TASK DIRECTIONS => The data below holds a line containing "function arch(halfOpening, openingTop, z0, z1)" and a line containing "const path = new THREE.CurvePath();"; please quote exactly those two lines and every line between them, and nothing else.

ENTRIES PROVIDED =>

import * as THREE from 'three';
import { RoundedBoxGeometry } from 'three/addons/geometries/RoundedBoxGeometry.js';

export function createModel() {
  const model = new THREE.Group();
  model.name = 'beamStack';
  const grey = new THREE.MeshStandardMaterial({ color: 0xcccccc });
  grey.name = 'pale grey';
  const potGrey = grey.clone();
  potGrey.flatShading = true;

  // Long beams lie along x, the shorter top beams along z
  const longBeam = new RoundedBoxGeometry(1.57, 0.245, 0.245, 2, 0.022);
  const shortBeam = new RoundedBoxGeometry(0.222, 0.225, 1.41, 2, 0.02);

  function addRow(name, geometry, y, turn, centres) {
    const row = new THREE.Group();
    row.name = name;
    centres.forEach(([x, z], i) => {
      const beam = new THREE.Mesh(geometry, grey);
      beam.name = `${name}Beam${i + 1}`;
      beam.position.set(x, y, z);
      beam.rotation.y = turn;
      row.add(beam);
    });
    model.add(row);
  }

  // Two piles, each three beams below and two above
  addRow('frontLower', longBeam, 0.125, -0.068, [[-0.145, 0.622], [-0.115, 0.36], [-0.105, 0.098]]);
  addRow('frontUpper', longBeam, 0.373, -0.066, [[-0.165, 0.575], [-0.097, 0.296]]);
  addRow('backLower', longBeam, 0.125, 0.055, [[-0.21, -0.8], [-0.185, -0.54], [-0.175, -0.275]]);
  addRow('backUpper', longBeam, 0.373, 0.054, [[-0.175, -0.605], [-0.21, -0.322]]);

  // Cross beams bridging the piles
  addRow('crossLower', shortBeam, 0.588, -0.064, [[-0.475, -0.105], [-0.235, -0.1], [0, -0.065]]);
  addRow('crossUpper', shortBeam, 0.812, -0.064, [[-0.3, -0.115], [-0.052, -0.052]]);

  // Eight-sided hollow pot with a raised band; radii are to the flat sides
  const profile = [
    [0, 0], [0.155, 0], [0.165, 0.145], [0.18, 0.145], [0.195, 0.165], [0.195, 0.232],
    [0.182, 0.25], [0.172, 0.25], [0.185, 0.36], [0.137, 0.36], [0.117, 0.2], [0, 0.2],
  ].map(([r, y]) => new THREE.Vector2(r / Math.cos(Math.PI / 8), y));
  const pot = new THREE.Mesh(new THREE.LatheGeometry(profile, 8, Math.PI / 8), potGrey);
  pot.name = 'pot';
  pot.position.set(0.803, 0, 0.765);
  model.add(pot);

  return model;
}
---
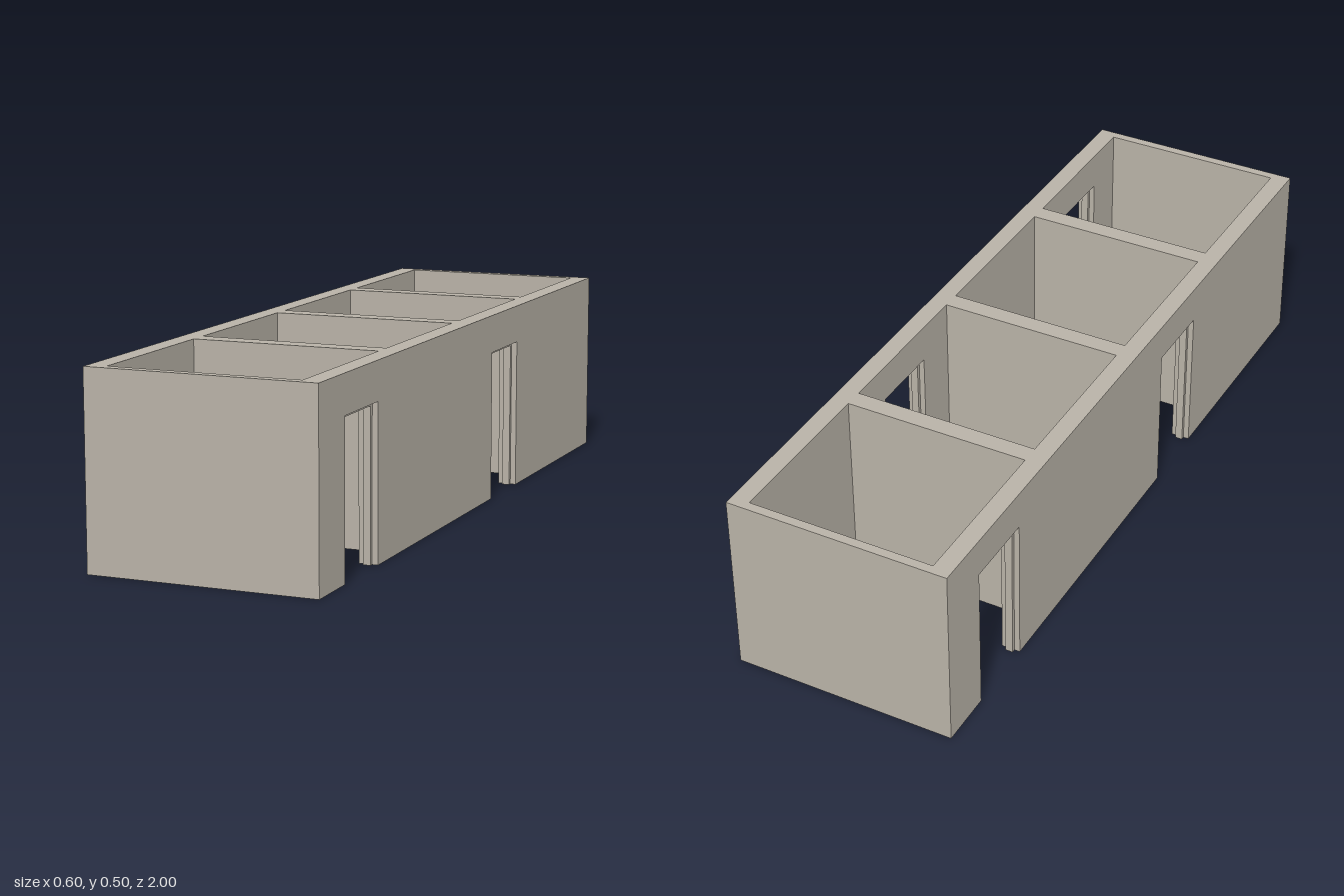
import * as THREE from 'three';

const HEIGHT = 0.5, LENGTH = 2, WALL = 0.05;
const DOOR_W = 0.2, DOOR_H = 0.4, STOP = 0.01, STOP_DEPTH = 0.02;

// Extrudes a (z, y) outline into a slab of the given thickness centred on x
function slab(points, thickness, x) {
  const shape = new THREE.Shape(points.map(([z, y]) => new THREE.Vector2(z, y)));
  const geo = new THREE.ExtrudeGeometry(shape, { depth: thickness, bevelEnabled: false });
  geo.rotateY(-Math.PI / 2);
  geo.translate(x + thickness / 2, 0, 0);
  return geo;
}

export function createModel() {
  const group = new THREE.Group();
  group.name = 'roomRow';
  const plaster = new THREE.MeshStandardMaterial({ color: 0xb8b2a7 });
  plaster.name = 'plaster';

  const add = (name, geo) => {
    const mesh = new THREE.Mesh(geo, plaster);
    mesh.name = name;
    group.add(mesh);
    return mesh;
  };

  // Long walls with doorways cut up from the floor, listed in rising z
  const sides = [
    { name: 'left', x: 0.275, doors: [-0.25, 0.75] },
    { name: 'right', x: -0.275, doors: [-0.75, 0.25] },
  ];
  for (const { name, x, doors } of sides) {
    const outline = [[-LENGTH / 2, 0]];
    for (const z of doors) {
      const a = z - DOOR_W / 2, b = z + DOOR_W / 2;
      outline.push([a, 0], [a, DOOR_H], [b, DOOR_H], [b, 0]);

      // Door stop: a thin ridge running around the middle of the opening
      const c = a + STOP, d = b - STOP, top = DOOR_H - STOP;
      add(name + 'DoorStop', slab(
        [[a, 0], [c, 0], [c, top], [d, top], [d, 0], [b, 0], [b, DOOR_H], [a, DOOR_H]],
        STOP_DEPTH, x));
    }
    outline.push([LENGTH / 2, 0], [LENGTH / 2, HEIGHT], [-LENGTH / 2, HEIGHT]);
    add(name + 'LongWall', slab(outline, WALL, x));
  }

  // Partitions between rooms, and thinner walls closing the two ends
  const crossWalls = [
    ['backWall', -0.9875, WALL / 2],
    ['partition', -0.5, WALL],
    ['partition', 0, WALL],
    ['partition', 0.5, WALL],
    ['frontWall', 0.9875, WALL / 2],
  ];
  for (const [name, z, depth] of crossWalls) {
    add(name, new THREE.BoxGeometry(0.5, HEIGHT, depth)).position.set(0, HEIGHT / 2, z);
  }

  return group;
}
* * *
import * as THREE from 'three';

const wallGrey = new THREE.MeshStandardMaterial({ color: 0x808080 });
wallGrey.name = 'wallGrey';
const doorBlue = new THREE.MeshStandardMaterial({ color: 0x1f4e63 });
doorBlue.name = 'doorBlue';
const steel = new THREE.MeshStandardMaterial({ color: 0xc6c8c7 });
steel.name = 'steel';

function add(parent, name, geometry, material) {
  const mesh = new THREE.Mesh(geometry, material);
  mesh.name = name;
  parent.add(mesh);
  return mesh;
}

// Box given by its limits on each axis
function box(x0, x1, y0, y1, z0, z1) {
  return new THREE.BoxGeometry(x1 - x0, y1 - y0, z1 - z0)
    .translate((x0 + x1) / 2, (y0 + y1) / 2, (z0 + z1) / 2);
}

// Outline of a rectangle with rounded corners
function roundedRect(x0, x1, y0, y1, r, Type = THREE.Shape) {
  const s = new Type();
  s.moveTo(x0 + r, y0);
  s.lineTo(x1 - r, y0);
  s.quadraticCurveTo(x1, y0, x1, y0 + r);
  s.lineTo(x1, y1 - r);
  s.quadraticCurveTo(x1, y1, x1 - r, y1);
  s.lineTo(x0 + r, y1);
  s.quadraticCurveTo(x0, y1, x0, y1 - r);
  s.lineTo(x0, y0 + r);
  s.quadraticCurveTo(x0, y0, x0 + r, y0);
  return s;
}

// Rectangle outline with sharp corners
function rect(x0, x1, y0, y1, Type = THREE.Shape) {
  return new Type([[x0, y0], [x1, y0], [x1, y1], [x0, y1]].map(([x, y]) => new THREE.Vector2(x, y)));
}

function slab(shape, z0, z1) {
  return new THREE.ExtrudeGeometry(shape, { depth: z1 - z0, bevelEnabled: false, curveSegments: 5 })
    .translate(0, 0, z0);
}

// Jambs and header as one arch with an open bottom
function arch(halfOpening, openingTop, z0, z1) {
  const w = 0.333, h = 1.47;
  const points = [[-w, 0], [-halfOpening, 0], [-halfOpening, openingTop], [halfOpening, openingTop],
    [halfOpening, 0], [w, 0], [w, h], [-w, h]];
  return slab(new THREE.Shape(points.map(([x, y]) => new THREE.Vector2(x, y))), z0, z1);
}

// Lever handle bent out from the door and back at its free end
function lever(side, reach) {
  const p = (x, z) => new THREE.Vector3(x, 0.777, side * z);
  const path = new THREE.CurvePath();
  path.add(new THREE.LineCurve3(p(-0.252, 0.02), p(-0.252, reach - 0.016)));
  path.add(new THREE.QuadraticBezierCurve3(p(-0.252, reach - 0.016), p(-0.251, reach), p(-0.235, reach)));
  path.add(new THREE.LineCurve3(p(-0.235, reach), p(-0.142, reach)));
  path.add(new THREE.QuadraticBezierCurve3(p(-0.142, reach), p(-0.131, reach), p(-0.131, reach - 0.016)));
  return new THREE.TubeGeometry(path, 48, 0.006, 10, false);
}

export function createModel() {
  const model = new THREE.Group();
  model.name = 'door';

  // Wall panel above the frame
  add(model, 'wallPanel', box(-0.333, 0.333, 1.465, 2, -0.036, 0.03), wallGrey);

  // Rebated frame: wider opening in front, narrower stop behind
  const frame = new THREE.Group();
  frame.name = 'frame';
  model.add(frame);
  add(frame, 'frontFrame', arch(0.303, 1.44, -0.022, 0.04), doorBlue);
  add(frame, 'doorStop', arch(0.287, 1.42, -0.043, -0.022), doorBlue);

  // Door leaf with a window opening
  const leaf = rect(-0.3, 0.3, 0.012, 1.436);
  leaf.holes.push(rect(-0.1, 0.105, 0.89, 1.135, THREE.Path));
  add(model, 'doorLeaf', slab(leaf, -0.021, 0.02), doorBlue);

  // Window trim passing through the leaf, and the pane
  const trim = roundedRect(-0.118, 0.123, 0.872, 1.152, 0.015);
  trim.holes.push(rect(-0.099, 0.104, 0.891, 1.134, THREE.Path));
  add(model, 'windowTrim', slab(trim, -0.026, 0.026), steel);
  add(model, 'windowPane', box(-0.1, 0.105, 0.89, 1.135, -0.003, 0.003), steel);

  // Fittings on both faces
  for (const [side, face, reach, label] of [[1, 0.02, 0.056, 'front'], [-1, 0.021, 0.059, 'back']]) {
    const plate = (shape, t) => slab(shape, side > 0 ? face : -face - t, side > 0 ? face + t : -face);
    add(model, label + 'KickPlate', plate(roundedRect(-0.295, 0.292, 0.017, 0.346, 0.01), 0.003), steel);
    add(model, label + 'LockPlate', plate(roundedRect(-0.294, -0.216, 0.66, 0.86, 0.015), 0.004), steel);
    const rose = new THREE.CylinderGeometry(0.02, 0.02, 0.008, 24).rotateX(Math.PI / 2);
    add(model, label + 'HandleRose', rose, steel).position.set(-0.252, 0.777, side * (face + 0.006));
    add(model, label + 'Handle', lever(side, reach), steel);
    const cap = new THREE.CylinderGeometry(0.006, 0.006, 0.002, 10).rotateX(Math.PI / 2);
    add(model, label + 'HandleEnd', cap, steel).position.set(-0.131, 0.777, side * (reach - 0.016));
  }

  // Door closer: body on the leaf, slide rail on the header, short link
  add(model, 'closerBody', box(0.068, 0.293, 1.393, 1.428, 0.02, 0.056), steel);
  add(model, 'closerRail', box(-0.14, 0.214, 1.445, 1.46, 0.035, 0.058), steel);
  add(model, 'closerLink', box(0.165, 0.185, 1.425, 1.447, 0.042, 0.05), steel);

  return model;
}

RESULT BELOW =>
function arch(halfOpening, openingTop, z0, z1) {
  const w = 0.333, h = 1.47;
  const points = [[-w, 0], [-halfOpening, 0], [-halfOpening, openingTop], [halfOpening, openingTop],
    [halfOpening, 0], [w, 0], [w, h], [-w, h]];
  return slab(new THREE.Shape(points.map(([x, y]) => new THREE.Vector2(x, y))), z0, z1);
}

// Lever handle bent out from the door and back at its free end
function lever(side, reach) {
  const p = (x, z) => new THREE.Vector3(x, 0.777, side * z);
  const path = new THREE.CurvePath();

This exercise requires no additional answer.